REQUIRED ACTION: Return exactly those lines of the material below that fall between the line holding "for name, s" and the line holding "red, closed=True)", inclusive.
[[ RECORDS FOR THE EXERCISE, beginning ]]
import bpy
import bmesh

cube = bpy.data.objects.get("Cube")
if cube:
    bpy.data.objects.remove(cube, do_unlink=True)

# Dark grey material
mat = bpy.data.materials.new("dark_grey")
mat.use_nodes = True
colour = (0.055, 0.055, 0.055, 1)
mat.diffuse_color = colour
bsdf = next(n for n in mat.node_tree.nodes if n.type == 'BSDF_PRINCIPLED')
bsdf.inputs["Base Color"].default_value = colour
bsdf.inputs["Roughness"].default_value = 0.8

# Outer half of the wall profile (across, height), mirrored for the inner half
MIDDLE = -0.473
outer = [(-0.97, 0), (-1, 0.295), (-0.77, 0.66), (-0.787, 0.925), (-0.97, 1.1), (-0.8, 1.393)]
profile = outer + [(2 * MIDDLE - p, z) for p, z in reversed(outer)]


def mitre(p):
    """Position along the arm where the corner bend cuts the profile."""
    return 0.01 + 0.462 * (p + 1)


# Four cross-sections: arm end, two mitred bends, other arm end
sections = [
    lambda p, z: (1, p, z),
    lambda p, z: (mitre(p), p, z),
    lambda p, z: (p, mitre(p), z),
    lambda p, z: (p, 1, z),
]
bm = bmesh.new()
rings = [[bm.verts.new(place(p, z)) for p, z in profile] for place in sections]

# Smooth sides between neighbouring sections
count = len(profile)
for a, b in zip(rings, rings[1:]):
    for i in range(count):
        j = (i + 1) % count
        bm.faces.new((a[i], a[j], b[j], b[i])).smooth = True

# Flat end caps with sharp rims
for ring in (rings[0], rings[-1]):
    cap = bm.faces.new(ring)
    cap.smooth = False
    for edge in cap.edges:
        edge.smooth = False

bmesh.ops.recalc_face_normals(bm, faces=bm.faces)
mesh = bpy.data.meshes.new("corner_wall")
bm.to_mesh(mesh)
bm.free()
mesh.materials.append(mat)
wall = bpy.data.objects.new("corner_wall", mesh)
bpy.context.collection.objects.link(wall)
[[ RECORDS FOR THE EXERCISE, end ]]
[[ RECORDS FOR THE EXERCISE, beginning ]]
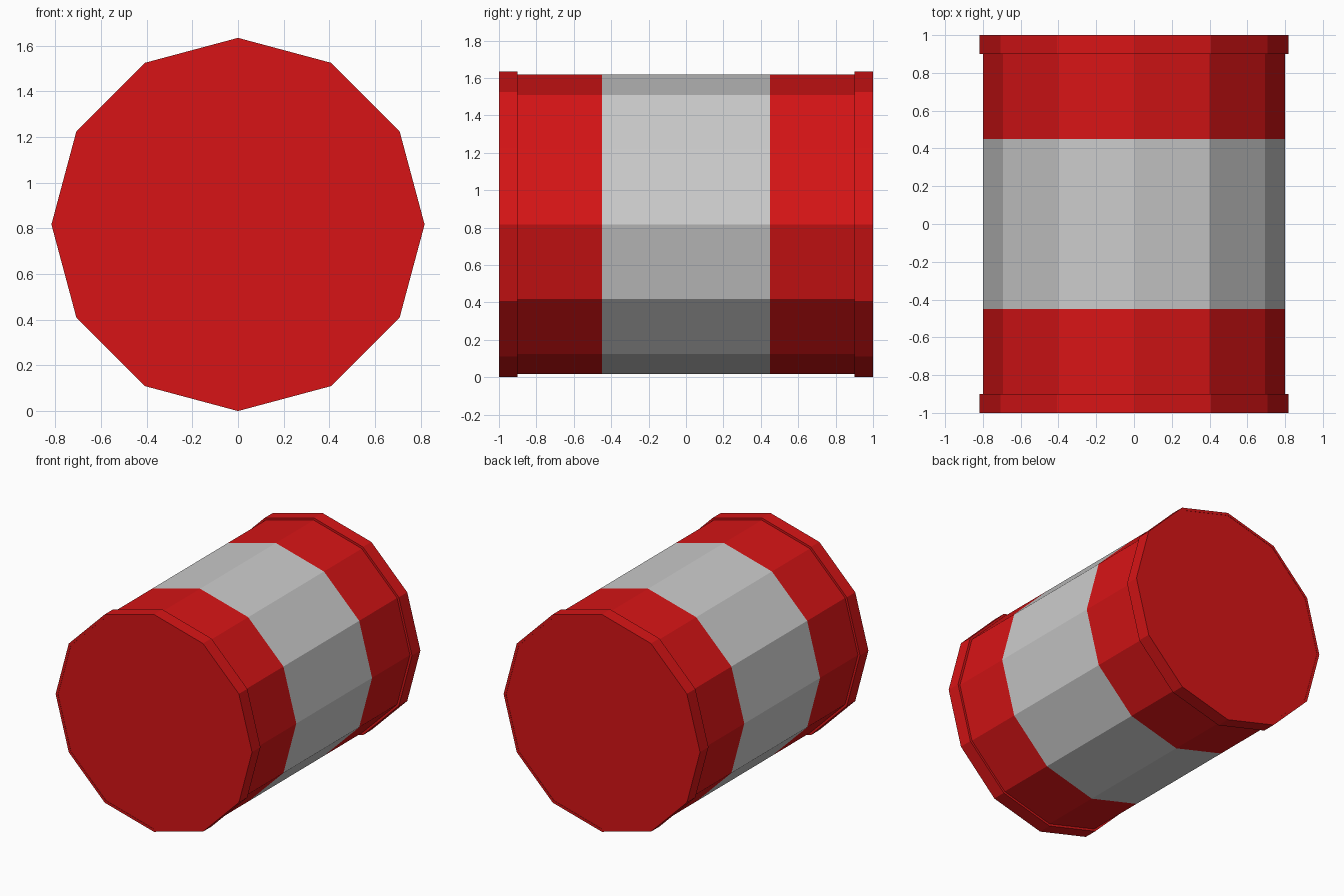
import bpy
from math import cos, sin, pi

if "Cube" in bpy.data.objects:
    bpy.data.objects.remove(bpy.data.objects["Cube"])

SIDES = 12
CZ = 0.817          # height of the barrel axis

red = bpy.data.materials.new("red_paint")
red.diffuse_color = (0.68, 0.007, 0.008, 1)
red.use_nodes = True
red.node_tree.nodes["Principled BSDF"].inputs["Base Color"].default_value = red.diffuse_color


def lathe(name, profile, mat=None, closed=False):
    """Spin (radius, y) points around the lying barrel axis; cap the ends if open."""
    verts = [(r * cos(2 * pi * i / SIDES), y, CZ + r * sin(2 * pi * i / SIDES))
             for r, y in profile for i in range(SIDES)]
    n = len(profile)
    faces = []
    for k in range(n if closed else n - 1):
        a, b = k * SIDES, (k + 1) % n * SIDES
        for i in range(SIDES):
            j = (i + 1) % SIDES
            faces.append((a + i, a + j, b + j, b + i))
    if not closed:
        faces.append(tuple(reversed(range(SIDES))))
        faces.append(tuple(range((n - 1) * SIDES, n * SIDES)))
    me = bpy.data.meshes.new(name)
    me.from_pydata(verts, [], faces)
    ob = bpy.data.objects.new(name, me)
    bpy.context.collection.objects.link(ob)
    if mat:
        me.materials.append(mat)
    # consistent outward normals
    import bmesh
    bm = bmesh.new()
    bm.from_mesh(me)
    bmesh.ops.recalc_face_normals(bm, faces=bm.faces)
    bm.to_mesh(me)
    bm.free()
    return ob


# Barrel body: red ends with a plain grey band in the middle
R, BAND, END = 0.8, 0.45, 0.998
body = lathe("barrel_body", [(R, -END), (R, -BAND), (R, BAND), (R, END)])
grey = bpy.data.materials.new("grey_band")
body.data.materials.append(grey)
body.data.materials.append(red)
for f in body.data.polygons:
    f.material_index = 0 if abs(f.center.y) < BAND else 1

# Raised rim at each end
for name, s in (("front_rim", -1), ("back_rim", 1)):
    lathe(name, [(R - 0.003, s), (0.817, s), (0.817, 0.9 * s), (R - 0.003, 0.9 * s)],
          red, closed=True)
[[ RECORDS FOR THE EXERCISE, end ]]
[[ RECORDS FOR THE EXERCISE, beginning ]]
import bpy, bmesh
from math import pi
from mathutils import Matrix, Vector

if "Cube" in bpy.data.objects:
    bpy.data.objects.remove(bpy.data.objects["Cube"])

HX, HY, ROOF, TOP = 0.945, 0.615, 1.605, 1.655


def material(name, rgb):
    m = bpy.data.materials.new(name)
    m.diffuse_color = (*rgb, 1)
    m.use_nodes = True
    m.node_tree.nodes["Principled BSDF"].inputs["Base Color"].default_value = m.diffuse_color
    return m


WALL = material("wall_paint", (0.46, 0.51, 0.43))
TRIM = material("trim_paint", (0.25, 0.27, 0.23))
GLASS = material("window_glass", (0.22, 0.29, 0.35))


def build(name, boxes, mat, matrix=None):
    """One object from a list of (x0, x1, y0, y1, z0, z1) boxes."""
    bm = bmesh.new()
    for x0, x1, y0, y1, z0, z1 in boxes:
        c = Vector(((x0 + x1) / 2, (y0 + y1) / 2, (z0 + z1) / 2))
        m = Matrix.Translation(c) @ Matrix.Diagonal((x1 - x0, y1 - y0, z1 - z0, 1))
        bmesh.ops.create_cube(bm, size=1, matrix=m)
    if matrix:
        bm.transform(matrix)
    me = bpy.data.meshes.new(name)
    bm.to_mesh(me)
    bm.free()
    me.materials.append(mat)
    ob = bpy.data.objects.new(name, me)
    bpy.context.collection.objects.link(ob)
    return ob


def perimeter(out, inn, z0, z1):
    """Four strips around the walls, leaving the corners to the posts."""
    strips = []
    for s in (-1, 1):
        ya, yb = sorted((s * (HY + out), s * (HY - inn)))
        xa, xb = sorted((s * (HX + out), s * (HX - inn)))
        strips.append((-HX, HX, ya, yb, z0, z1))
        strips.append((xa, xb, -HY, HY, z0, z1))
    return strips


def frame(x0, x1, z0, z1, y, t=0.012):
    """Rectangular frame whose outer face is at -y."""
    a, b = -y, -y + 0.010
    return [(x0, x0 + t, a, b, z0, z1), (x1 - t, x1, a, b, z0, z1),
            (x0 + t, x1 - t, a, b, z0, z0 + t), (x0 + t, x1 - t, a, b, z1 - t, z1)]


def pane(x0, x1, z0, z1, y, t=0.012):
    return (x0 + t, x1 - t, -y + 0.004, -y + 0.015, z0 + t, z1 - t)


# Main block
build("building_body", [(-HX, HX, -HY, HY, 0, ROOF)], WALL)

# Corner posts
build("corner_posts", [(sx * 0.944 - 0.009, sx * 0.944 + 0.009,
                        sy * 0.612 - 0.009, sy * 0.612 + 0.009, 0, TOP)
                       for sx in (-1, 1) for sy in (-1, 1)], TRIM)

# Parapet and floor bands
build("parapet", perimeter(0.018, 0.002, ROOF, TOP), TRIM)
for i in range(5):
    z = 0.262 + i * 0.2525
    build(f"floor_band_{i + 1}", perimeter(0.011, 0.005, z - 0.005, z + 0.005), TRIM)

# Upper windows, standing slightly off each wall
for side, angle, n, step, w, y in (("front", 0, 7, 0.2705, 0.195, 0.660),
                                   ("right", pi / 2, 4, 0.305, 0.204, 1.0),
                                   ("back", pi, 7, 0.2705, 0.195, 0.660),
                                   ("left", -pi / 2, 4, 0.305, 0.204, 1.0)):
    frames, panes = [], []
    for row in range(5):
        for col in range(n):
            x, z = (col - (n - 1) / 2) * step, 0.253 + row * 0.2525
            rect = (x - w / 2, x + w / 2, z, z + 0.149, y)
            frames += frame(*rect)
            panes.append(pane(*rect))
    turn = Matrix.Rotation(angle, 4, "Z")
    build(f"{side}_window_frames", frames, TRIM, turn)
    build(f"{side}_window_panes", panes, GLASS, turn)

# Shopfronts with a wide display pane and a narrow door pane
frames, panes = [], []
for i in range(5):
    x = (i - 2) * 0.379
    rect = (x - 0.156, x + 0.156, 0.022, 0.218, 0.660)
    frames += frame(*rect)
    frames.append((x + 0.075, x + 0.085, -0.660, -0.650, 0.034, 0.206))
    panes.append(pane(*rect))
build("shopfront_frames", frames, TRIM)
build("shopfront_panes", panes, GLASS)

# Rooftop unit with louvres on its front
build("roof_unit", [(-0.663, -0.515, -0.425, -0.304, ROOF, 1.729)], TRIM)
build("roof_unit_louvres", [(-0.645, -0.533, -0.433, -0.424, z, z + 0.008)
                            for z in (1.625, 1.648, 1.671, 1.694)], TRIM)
[[ RECORDS FOR THE EXERCISE, end ]]
EXERCISE RESPONSE:
for name, s in (("front_rim", -1), ("back_rim", 1)):
    lathe(name, [(R - 0.003, s), (0.817, s), (0.817, 0.9 * s), (R - 0.003, 0.9 * s)],
          red, closed=True)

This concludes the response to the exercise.